Tuesday, October 26, 2010

A Little Truth for a Change

A Parti Quebec politician said something that folks had dared not say: that separatism (sovereignty-ism, whatever) gives Quebec leverage when bargaining with the federal folks.  Of course.  We scholars of ethnic conflict and separatism have long considered separatism to be in part or in whole about groups bargaining for more.  Erin Jenne, a friend and co-author, has written a bunch of stuff that essentially considers the claims groups make to be a function of their bargaining leverage--that they demand more when they have more relative power. 

Of course, a basic assumption for the bargaining approach is ... insincerity.  The claims depend on bargaining power, not on the severity of grievances or what people genuinely about.  Ooops. 

And the quick thought here is: Quebec already has heaps of bargaining power, so the separatism that is so distracting (should the PQ focus on a referendum or good governance? should the Liberals in Quebec act like weak nationalists or weak federalists?) could be dropped.  Quebec has the second largest city in Canada and, due to past agreements, has a disproportionate share of seats in the Canadian parliament.  So, if one wants to win a majority at the national level, one needs to do well in Quebec.  Republicans can win the Presidency without California but it is hard.  Canadian parties have a very, very hard time winning a majority without Quebec (thus far, not so much).  So, there is already real bargaining power. 

The question at the end of the day is whether the additional leverage due to the stands on sovereignty/separation really buy Quebec that much more than its relative weight at the national level.  And what the costs of the separatist nationalism might be.  The reality might be that the net benefits of separatism have already been accumulated, and that the present sovereignty effort is not getting Quebeckers that much additional stuff and might not be worth it, given the nationalism tax we pay and pay.

1 comment:

Francois Caron said...

To get the separation ongoing, it's not about power gain; it's simply not to have somebody managing in our yard without asking. Do you know how Canada has balanced its budget during the 90s? It took what it needed from province transfer, diverted money from the Canadian employment found, and did not give back to province local programs that were newly given canadian-wide.

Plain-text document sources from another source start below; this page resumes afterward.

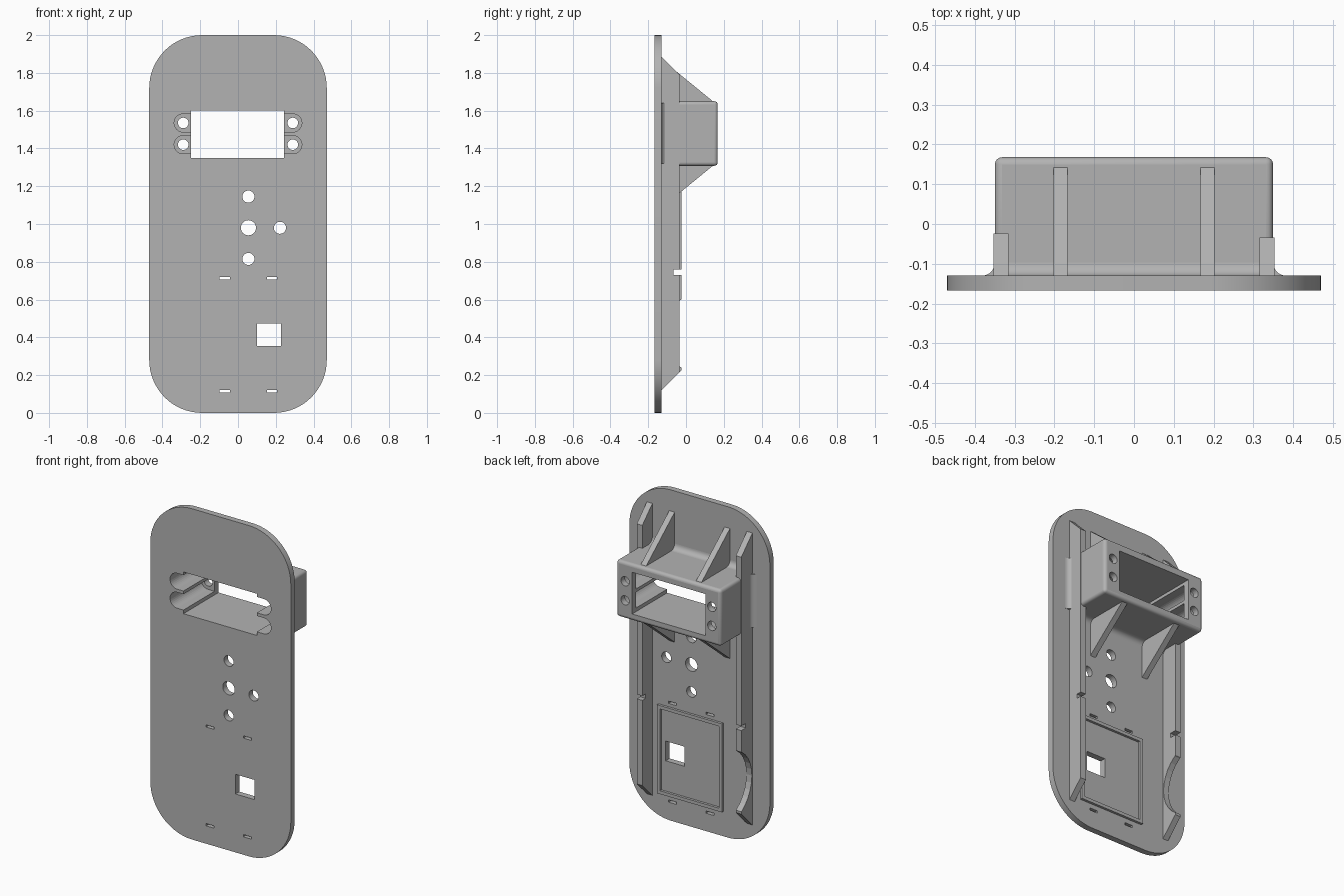
import bpy, bmesh
from math import cos, sin, pi, radians

if "Cube" in bpy.data.objects:
    bpy.data.objects.remove(bpy.data.objects["Cube"])

grey = bpy.data.materials.new("plain_grey")
grey.use_nodes = True
TONE = (0.45, 0.45, 0.45, 1)
grey.diffuse_color = TONE
grey.node_tree.nodes["Principled BSDF"].inputs["Base Color"].default_value = TONE

BACK = -0.13        # rear face of the plate
FRONT = -0.167


def arc(cx, cy, r, a, b, n=16):
    return [(cx + r * cos(radians(a + (b - a) * i / n)),
             cy + r * sin(radians(a + (b - a) * i / n))) for i in range(n + 1)]


def circle(cx, cy, r):
    return arc(cx, cy, r, 0, 360, 32)[:-1]


def rect(x0, x1, y0, y1):
    return [(x0, y0), (x1, y0), (x1, y1), (x0, y1)]


def prisms(name, outlines, axis, lo, hi, cutter=False):
    """Extrude flat outlines along one axis into a single object."""
    place = {"x": lambda u, v, w: (w, u, v),
             "y": lambda u, v, w: (u, w, v),
             "z": lambda u, v, w: (u, v, w)}[axis]
    bm = bmesh.new()
    for pts in outlines:
        a = [bm.verts.new(place(u, v, lo)) for u, v in pts]
        b = [bm.verts.new(place(u, v, hi)) for u, v in pts]
        bm.faces.new(a)
        bm.faces.new(b[::-1])
        for i in range(len(pts)):
            j = (i + 1) % len(pts)
            bm.faces.new((a[j], a[i], b[i], b[j]))
    bmesh.ops.recalc_face_normals(bm, faces=bm.faces)
    mesh = bpy.data.meshes.new(name)
    bm.to_mesh(mesh)
    bm.free()
    mesh.materials.append(grey)
    ob = bpy.data.objects.new(name, mesh)
    bpy.context.scene.collection.objects.link(ob)
    if cutter:
        ob.hide_render = True
        ob.hide_viewport = True
        ob.display_type = "WIRE"
    return ob


def cut(ob, *cutters):
    for c in cutters:
        m = ob.modifiers.new(c.name, "BOOLEAN")
        m.operation = "DIFFERENCE"
        m.solver = "EXACT"
        m.object = c


def smooth(ob, angle=35):
    bpy.ops.object.select_all(action="DESELECT")
    ob.select_set(True)
    bpy.context.view_layer.objects.active = ob
    bpy.ops.object.shade_smooth_by_angle(angle=radians(angle))


# Cutters: display window, screw pockets, screw holes, plate openings
window = prisms("window_cutter", [rect(-0.248, 0.243, 1.35, 1.602)], "y", -0.4, 0.4, True)
pockets, screws = [], []
for z in (1.42, 1.535):
    right = arc(0.29, z, 0.048, -90, 90) + [(0.23, z + 0.048), (0.23, z - 0.048)]
    pockets += [right, [(-x, v) for x, v in right]]
    screws += [circle(0.29, z, 0.028), circle(-0.29, z, 0.028)]
pocket = prisms("pocket_cutter", pockets, "y", -0.4, 0.13, True)
screw = prisms("screw_hole_cutter", screws, "y", 0, 0.4, True)
openings = [circle(0.055, 1.145, 0.032), circle(0.055, 0.98, 0.04),
            circle(0.222, 0.98, 0.032), circle(0.055, 0.815, 0.032),
            rect(0.1, 0.227, 0.353, 0.472)]
openings += [rect(x - 0.027, x + 0.027, z - 0.007, z + 0.007)
             for x in (-0.07, 0.18) for z in (0.115, 0.712)]
opening = prisms("opening_cutter", openings, "y", -0.4, 0.4, True)

# Rounded face plate
W, R = 0.47, 0.28
outline = (arc(W - R, 2 - R, R, 0, 90) + arc(R - W, 2 - R, R, 90, 180)
           + arc(R - W, R, R, 180, 270) + arc(W - R, R, R, 270, 360))
plate = prisms("face_plate", [outline], "y", FRONT, BACK)
cut(plate, window, pocket, opening)
smooth(plate)

# Rear housing with softened edges
housing = prisms("rear_housing", [rect(-0.35, 0.35, 1.308, 1.65)], "y", -0.15, 0.168)
bevel = housing.modifiers.new("soft_edges", "BEVEL")
bevel.width = 0.018
bevel.segments = 4
cut(housing, window, pocket, screw)
smooth(housing)

# Fillets where the housing meets the plate
F = 0.033
for s, side in ((1, "left"), (-1, "right")):
    curve = arc(0.35 + F, BACK + F, F, 180, 270, 8)
    pts = [(s * x, y) for x, y in curve + [(0.345, BACK)]]
    smooth(prisms("housing_fillet_" + side, [pts], "z", 1.32, 1.64))
for s, z, name in ((1, 1.65, "top"), (-1, 1.308, "bottom")):
    curve = arc(F, F, F, 180, 270, 8) + [(-0.005, 0)]
    pts = [(BACK + y, z + s * v) for v, y in curve]
    smooth(prisms("housing_fillet_" + name, [pts], "x", -0.33, 0.33))

# Triangular gussets above and below the housing
for x, side in ((0.185, "left"), (-0.185, "right")):
    for name, z, s in (("upper", 1.65, 1), ("lower", 1.308, -1)):
        tri = [(BACK, z + s * 0.222), (0.142, z), (0.142, z - s * 0.02), (BACK, z - s * 0.02)]
        g = prisms(name + "_gusset_" + side, [tri], "x", x - 0.018, x + 0.018)
        cut(g, window)

# Long side rails with a notch, the right one also scooped out
notch = prisms("notch_cutter", [rect(-0.066, 0.1, 0.731, 0.758)], "x", -0.5, 0.5, True)
scoop = prisms("scoop_cutter", [circle(0.087, 0.42, 0.212)], "x", -0.5, 0, True)
for s, side, top in ((1, "left", -0.034), (-1, "right", -0.024)):
    h = top - BACK
    prof = [(BACK, 0.12), (top, 0.12 + h), (top, 1.885 - h), (BACK, 1.885)]
    lo, hi = sorted((s * 0.316, s * 0.353))
    rail = prisms("side_rail_" + side, [prof], "x", lo, hi)
    cut(rail, notch, pocket)
    if s < 0:
        cut(rail, scoop)

# Thin raised rim around the lower module seat
rim = prisms("module_rim", [rect(-0.16, 0.275, 0.15, 0.685)], "y", BACK - 0.005, BACK + 0.015)
inner = prisms("rim_cutter", [rect(-0.14, 0.255, 0.17, 0.665)], "y", -0.4, 0.4, True)
cut(rim, inner)
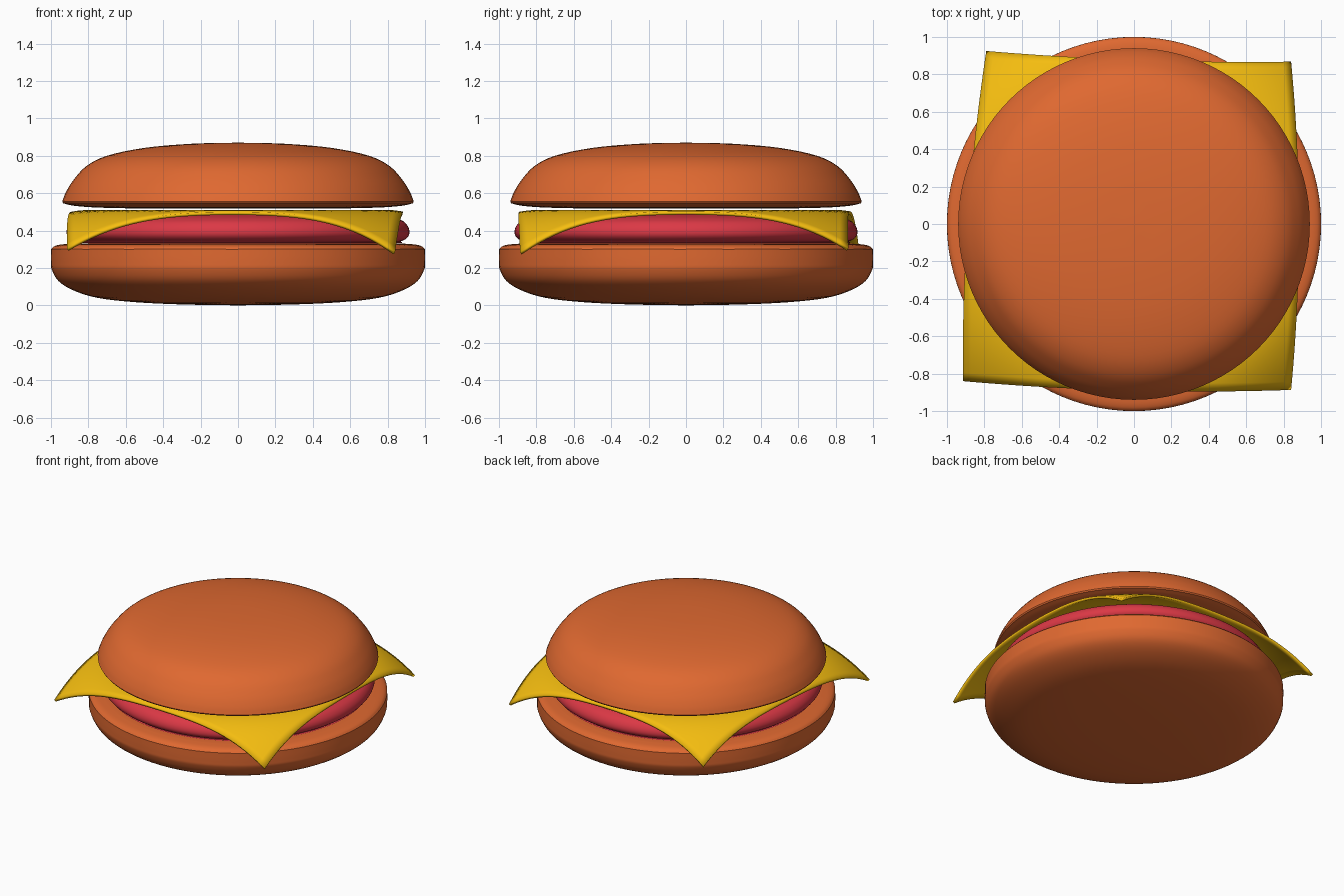
import bpy, bmesh, math
from mathutils import Vector

if "Cube" in bpy.data.objects:
    bpy.data.objects.remove(bpy.data.objects["Cube"])


def material(name, rgb):
    m = bpy.data.materials.new(name)
    m.diffuse_color = (*rgb, 1)
    m.use_nodes = True
    m.node_tree.nodes["Principled BSDF"].inputs["Base Color"].default_value = m.diffuse_color
    return m


def finish(name, bm, mat, angle=40):
    bmesh.ops.recalc_face_normals(bm, faces=bm.faces)
    me = bpy.data.meshes.new(name)
    bm.to_mesh(me)
    bm.free()
    me.materials.append(mat)
    ob = bpy.data.objects.new(name, me)
    bpy.context.collection.objects.link(ob)
    bpy.ops.object.select_all(action='DESELECT')
    ob.select_set(True)
    bpy.context.view_layer.objects.active = ob
    bpy.ops.object.shade_smooth_by_angle(angle=math.radians(angle))
    return ob


def smooth_curve(pts, steps=4):
    """Catmull-Rom curve through (radius, height) points."""
    p = [Vector(q) for q in pts]
    p = [2 * p[0] - p[1]] + p + [2 * p[-1] - p[-2]]
    out = []
    for a, b, c, d in zip(p, p[1:], p[2:], p[3:]):
        for i in range(steps):
            t = i / steps
            out.append(0.5 * (2 * b + (c - a) * t + (2 * a - 5 * b + 4 * c - d) * t * t
                              + (3 * b - a - 3 * c + d) * t ** 3))
    return out + [p[-2]]


def lathe(name, curves, mat, segs=96):
    """Revolve smooth curves (meeting at sharp corners) about z."""
    bm = bmesh.new()
    pts = [q for c in curves for q in smooth_curve(c)]
    vs = [bm.verts.new((max(q.x, 0), 0, q.y)) for q in pts]
    es = [bm.edges.new(e) for e in zip(vs, vs[1:])]
    bmesh.ops.spin(bm, geom=vs + es, cent=(0, 0, 0), axis=(0, 0, 1),
                   angle=2 * math.pi, steps=segs)
    bmesh.ops.remove_doubles(bm, verts=bm.verts, dist=1e-4)
    return finish(name, bm, mat)


bread = material("bread", (0.74, 0.14, 0.03))
meat = material("meat", (0.71, 0.04, 0.06))
yellow = material("cheese", (0.91, 0.51, 0.005))

# Bottom bun: rounded underside, upright wall, bevelled rim
lathe("bottom_bun", [
    [(0, 0), (0.3, 0.005), (0.55, 0.017), (0.75, 0.04), (0.88, 0.08),
     (0.96, 0.13), (0.995, 0.19), (1, 0.23), (1, 0.3)],
    [(1, 0.3), (0.98, 0.317), (0.93, 0.327), (0.8, 0.33), (0, 0.33)]], bread)

# Patty: flat disc with rounded rim
lathe("patty", [
    [(0, 0.33), (0.8, 0.332), (0.87, 0.342), (0.905, 0.362), (0.917, 0.39),
     (0.907, 0.425), (0.875, 0.455), (0.8, 0.478), (0.65, 0.488), (0, 0.49)]], meat)

# Top bun: dome with a sharp lower lip
lathe("top_bun", [
    [(0, 0.517), (0.5, 0.518), (0.75, 0.523), (0.88, 0.533), (0.935, 0.546)],
    [(0.94, 0.555), (0.92, 0.605), (0.88, 0.67), (0.81, 0.745), (0.7, 0.8),
     (0.5, 0.842), (0.25, 0.864), (0, 0.87)]], bread)

# Cheese slice: slightly skewed square sheet with drooping corners
corners = {(-1, -1): (-0.915, -0.84, 0.83), (1, -1): (0.84, -0.887, 1.0),
           (-1, 1): (-0.79, 0.925, 0.95), (1, 1): (0.84, 0.868, 0.97)}
N = 40
bm = bmesh.new()
bmesh.ops.create_grid(bm, x_segments=N, y_segments=N, size=1)
for v in bm.verts:
    s, t = v.co.x, v.co.y
    q = Vector((0, 0, 0))
    for (a, b), c in corners.items():
        q += Vector(c) * (1 + a * s) * (1 + b * t) / 4
    # bow of each side: left/right, then back/front
    q.x += (1 - t * t) * s * (0.042 if s > 0 else 0.035)
    q.y += (1 - s * s) * t * (-0.02 if t > 0 else 0.027)
    droop = 1.27 * max(0, math.hypot(q.x, q.y) - 0.8) ** 2 * q.z
    v.co = (q.x, q.y, 0.51 - droop)
cheese = finish("cheese_slice", bm, yellow)
# normals of an open sheet: make sure they point up
if cheese.data.polygons[N * N // 2].normal.z < 0:
    cheese.data.flip_normals()
sol = cheese.modifiers.new("thickness", 'SOLIDIFY')
sol.thickness = 0.017
sol.offset = -1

It's not a federation, it is and certainly was even more before, a centrist government acting like it was colonial time.

Yes, the system is so much patched with band-aid and direct bargain, that I don't consider patching it more. Break and rebuild for the needs of this century.

It's not about just money and winning it over the ROC, it's simply to restore our pride and stop this non-sense of two nation within one country.

We will be as we can be; richer or poorer, stronger or weaker, etc - I don't care!

Let us be!!
Let us change!!